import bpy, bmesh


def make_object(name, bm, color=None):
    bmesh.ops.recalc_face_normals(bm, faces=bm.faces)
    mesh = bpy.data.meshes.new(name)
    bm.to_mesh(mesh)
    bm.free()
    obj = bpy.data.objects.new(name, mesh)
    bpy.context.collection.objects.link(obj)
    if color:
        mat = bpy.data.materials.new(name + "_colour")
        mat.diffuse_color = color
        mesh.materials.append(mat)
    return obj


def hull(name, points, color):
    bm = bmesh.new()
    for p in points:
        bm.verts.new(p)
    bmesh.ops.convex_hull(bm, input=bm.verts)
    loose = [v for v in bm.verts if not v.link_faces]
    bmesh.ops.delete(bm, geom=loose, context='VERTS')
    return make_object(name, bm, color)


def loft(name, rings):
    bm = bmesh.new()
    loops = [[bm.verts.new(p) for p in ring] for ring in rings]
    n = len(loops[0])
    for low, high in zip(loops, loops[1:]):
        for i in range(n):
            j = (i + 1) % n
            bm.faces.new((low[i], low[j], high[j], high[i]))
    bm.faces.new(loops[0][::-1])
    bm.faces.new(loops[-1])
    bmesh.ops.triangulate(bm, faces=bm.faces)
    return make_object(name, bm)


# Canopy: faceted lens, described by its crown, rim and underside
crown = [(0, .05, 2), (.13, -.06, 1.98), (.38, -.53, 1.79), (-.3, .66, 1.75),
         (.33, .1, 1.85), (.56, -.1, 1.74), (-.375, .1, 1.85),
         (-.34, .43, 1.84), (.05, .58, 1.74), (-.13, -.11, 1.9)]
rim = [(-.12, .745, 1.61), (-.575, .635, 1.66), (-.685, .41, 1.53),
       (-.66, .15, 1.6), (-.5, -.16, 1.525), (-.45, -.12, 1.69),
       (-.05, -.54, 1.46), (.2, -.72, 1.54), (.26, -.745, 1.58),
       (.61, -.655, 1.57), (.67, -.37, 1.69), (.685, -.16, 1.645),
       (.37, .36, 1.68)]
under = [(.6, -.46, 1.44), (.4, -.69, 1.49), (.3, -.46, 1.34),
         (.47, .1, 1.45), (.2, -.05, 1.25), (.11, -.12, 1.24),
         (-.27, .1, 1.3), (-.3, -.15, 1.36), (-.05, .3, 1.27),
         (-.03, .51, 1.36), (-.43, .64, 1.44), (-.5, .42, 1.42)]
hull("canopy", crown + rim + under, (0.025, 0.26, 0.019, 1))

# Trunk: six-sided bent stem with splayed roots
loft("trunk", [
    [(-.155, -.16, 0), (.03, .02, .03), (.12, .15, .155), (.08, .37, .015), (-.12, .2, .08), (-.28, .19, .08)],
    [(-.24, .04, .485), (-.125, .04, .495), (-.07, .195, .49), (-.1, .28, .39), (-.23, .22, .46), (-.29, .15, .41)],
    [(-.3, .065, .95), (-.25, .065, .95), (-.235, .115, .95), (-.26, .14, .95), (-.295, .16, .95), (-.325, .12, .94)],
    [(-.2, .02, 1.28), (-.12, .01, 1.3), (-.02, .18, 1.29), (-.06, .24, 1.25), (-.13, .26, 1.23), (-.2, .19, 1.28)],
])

========================

**Task objective**
The word "name" appears on some lines of the data above; say how many such lines there are, with nothing else.

**Result below**
8